A beautiful example of colorization, with the rich brown of wood and skin set off against the black and white original studio backdrop. On the back, one owner has pencilled in "Hindu Bourgeois."
Parsi women were a popular subject—progressive women with traditional virtues, counterpoints to the nautch girl. This Parsi Lady is holding what could be a postcard.
Another example of Dhurandhar's virtuosity as a painter, with the forest of trees and white flowers lending vibrancy to woman in the foreground.
A classic late 19th century pose, with a three-legged Victorian table, books for the woman to rest her arm on, and painted studio backdrop.
"The professional photographers of Darjeeling generated innumerable prints depicting those whose toil supported the lifestyles of the colonialists in their homes and businesses, and who created products they loved to consumer," writes Claire Harris
A rather rare postcard of Sindhi female water carriers, even if it was posed in a studio, and, on the back addressed from Kirkee cantonment near Poona on May 2, 1917: "I see the women go through camp every day carrying these pots, some are
This card was made primarily for domestic audiences as the Hindi title, and secondary English title cleverly tucked into a corner vertically suggest. Note how the remnants of another postcard from a skewed cut is visible at the top.
Dancing girl of India on a popular Tuck's painted postcard, probably signed by G.E. McCulloch.
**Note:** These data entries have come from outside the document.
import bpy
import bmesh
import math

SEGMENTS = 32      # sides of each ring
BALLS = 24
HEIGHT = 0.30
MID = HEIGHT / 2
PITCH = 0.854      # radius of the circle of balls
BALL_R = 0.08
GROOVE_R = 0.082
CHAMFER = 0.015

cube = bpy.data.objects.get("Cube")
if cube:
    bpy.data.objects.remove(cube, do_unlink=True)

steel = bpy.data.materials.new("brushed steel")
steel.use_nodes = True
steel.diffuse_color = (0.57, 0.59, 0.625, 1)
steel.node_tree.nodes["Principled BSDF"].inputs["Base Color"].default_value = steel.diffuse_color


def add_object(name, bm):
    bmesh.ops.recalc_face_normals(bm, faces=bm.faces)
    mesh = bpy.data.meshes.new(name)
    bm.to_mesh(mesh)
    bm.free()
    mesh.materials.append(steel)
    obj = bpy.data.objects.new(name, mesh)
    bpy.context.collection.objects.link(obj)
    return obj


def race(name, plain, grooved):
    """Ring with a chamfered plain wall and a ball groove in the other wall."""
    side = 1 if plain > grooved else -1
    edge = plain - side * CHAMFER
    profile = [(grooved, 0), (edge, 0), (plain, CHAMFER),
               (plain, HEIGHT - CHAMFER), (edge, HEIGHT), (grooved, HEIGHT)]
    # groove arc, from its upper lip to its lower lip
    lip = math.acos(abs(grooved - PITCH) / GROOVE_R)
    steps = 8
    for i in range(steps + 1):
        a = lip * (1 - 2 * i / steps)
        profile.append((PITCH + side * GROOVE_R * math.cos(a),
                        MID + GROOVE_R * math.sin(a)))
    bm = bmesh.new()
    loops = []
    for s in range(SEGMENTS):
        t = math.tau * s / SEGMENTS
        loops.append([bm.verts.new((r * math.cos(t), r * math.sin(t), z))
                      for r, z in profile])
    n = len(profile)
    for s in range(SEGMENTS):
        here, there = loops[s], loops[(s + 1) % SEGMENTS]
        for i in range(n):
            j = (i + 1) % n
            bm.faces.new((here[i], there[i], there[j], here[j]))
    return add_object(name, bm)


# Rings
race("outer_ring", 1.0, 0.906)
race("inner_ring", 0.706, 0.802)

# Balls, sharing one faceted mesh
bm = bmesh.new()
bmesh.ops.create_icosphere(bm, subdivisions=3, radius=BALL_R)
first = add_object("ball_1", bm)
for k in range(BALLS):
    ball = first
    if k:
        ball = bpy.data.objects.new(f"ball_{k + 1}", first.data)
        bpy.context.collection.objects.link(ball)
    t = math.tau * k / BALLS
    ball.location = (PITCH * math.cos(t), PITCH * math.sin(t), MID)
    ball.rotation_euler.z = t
Nautch or nach, a word used in several languages of North India, is an Indian term for "dance", and indicates several forms of popular dancing styles.
D. A. Ahuja, a Rangoon [Yangon] Burma-based Punjabi photographer and publisher whose images covered major locations in India as well.
Women of Kashmir pounded grain to remove hard shells and grind it into flour using long wooden poles; those who lived in small boats moored along the banks of rivers sat at the prows while pounding grain.